[Rendered images with source text]
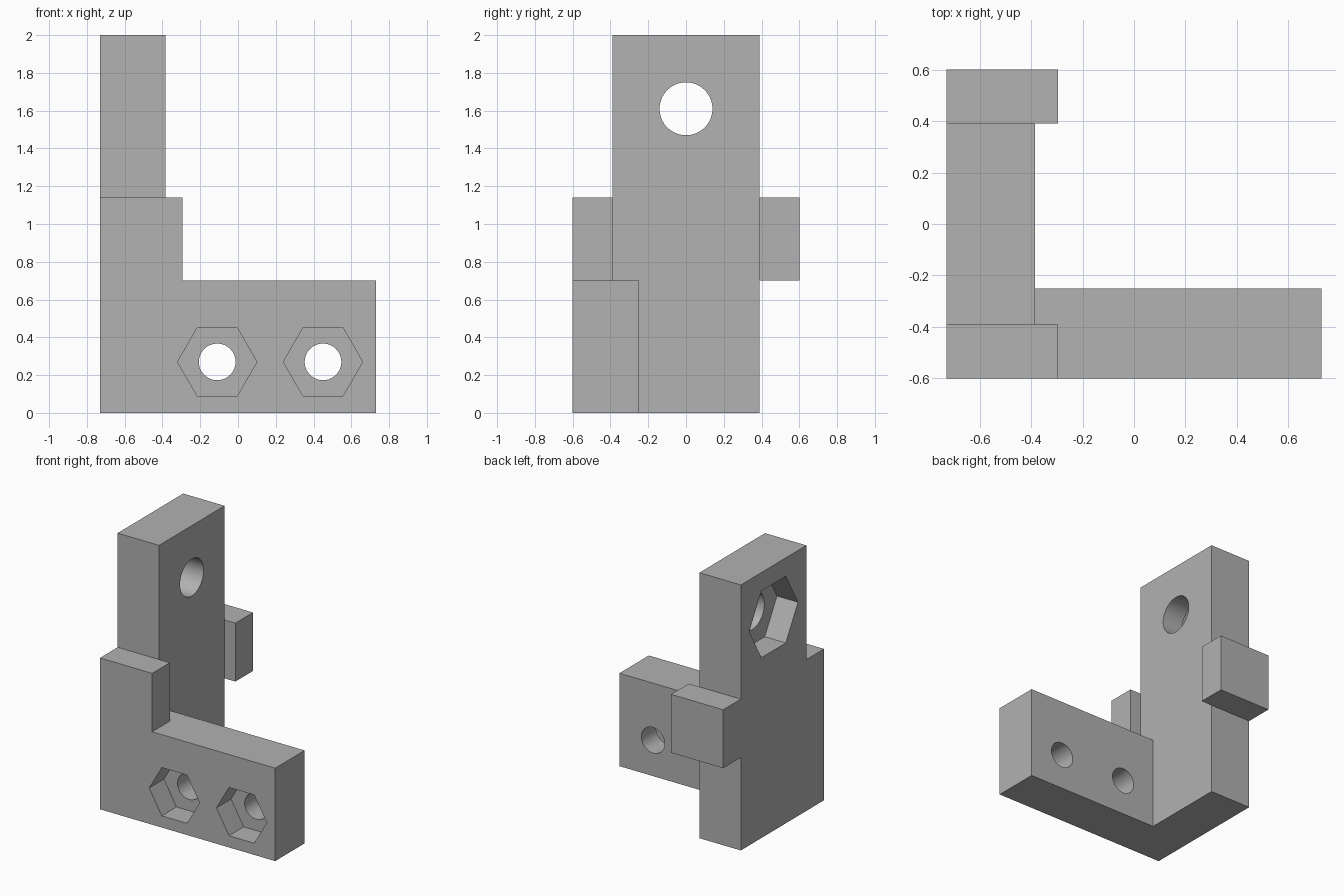
import bpy
from math import radians
from mathutils import Vector

default = bpy.data.objects.get("Cube")
if default:
    bpy.data.objects.remove(default, do_unlink=True)

grey = bpy.data.materials.new("plain grey")
grey.use_nodes = True
GREY = (0.445, 0.445, 0.445, 1)
grey.diffuse_color = GREY
grey.node_tree.nodes["Principled BSDF"].inputs["Base Color"].default_value = GREY


def block(name, low, high):
    """Box between two opposite corners."""
    low, high = Vector(low), Vector(high)
    bpy.ops.mesh.primitive_cube_add(size=1, location=(low + high) / 2)
    ob = bpy.context.object
    ob.name = name
    ob.scale = high - low
    bpy.ops.object.transform_apply(location=True, rotation=True, scale=True)
    ob.data.materials.append(grey)
    return ob


def prism(name, sides, radius, depth, centre, rotation):
    """Round or hexagonal cutter."""
    bpy.ops.mesh.primitive_cylinder_add(
        vertices=sides, radius=radius, depth=depth,
        location=centre, rotation=rotation)
    ob = bpy.context.object
    ob.name = name
    ob.hide_render = True
    ob.data.materials.append(grey)
    return ob


def combine(target, tool, operation):
    """Apply a boolean and remove the tool object."""
    mod = target.modifiers.new(operation.lower(), "BOOLEAN")
    mod.operation = operation
    mod.solver = "EXACT"
    mod.object = tool
    bpy.context.view_layer.objects.active = target
    bpy.ops.object.modifier_apply(modifier=mod.name)
    bpy.data.objects.remove(tool, do_unlink=True)


SIDE, FRONT, BACK = -0.73, -0.6, 0.6
UPRIGHT_X, TAB_X, UPRIGHT_Y = -0.385, -0.295, 0.39
FOOT_TOP, TAB_TOP = 0.7, 1.14

# Upright plate, long foot and the two side tabs
bracket = block("bracket", (SIDE, -UPRIGHT_Y, 0), (UPRIGHT_X, UPRIGHT_Y, 2))
parts = [
    block("foot", (SIDE, FRONT, 0), (-SIDE, -0.25, FOOT_TOP)),
    block("front_tab", (SIDE, FRONT, 0.5), (TAB_X, -UPRIGHT_Y, TAB_TOP)),
    block("back_tab", (SIDE, UPRIGHT_Y, FOOT_TOP), (TAB_X, BACK, TAB_TOP)),
]
for part in parts:
    combine(bracket, part, "UNION")

# Bolt holes with hexagonal nut pockets in the front of the foot
POCKET = 0.175
along_y = (radians(90), radians(90), 0)
for x in (-0.11, 0.45):
    combine(bracket, prism("foot_hole", 64, 0.097, 1, (x, -0.4, 0.27), along_y),
            "DIFFERENCE")
    combine(bracket, prism("foot_pocket", 6, 0.21, 2 * POCKET, (x, FRONT, 0.27),
                           along_y), "DIFFERENCE")

# Larger bolt hole with its pocket in the outer side of the upright
along_x = (0, radians(90), 0)
combine(bracket, prism("upright_hole", 64, 0.14, 1, (-0.55, 0, 1.61), along_x),
        "DIFFERENCE")
combine(bracket, prism("upright_pocket", 6, 0.29, 2 * POCKET, (SIDE, 0, 1.61),
                       along_x), "DIFFERENCE")

# Smooth hole walls, sharp corners
bpy.ops.object.select_all(action="DESELECT")
bracket.select_set(True)
bpy.context.view_layer.objects.active = bracket
bpy.ops.object.shade_smooth_by_angle(angle=radians(30))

- _Task directions_
Text only, pictures out: give every record again as written.

- _The answer_
import bpy
from math import radians
from mathutils import Vector

default = bpy.data.objects.get("Cube")
if default:
    bpy.data.objects.remove(default, do_unlink=True)

grey = bpy.data.materials.new("plain grey")
grey.use_nodes = True
GREY = (0.445, 0.445, 0.445, 1)
grey.diffuse_color = GREY
grey.node_tree.nodes["Principled BSDF"].inputs["Base Color"].default_value = GREY


def block(name, low, high):
    """Box between two opposite corners."""
    low, high = Vector(low), Vector(high)
    bpy.ops.mesh.primitive_cube_add(size=1, location=(low + high) / 2)
    ob = bpy.context.object
    ob.name = name
    ob.scale = high - low
    bpy.ops.object.transform_apply(location=True, rotation=True, scale=True)
    ob.data.materials.append(grey)
    return ob


def prism(name, sides, radius, depth, centre, rotation):
    """Round or hexagonal cutter."""
    bpy.ops.mesh.primitive_cylinder_add(
        vertices=sides, radius=radius, depth=depth,
        location=centre, rotation=rotation)
    ob = bpy.context.object
    ob.name = name
    ob.hide_render = True
    ob.data.materials.append(grey)
    return ob


def combine(target, tool, operation):
    """Apply a boolean and remove the tool object."""
    mod = target.modifiers.new(operation.lower(), "BOOLEAN")
    mod.operation = operation
    mod.solver = "EXACT"
    mod.object = tool
    bpy.context.view_layer.objects.active = target
    bpy.ops.object.modifier_apply(modifier=mod.name)
    bpy.data.objects.remove(tool, do_unlink=True)


SIDE, FRONT, BACK = -0.73, -0.6, 0.6
UPRIGHT_X, TAB_X, UPRIGHT_Y = -0.385, -0.295, 0.39
FOOT_TOP, TAB_TOP = 0.7, 1.14

# Upright plate, long foot and the two side tabs
bracket = block("bracket", (SIDE, -UPRIGHT_Y, 0), (UPRIGHT_X, UPRIGHT_Y, 2))
parts = [
    block("foot", (SIDE, FRONT, 0), (-SIDE, -0.25, FOOT_TOP)),
    block("front_tab", (SIDE, FRONT, 0.5), (TAB_X, -UPRIGHT_Y, TAB_TOP)),
    block("back_tab", (SIDE, UPRIGHT_Y, FOOT_TOP), (TAB_X, BACK, TAB_TOP)),
]
for part in parts:
    combine(bracket, part, "UNION")

# Bolt holes with hexagonal nut pockets in the front of the foot
POCKET = 0.175
along_y = (radians(90), radians(90), 0)
for x in (-0.11, 0.45):
    combine(bracket, prism("foot_hole", 64, 0.097, 1, (x, -0.4, 0.27), along_y),
            "DIFFERENCE")
    combine(bracket, prism("foot_pocket", 6, 0.21, 2 * POCKET, (x, FRONT, 0.27),
                           along_y), "DIFFERENCE")

# Larger bolt hole with its pocket in the outer side of the upright
along_x = (0, radians(90), 0)
combine(bracket, prism("upright_hole", 64, 0.14, 1, (-0.55, 0, 1.61), along_x),
        "DIFFERENCE")
combine(bracket, prism("upright_pocket", 6, 0.29, 2 * POCKET, (SIDE, 0, 1.61),
                       along_x), "DIFFERENCE")

# Smooth hole walls, sharp corners
bpy.ops.object.select_all(action="DESELECT")
bracket.select_set(True)
bpy.context.view_layer.objects.active = bracket
bpy.ops.object.shade_smooth_by_angle(angle=radians(30))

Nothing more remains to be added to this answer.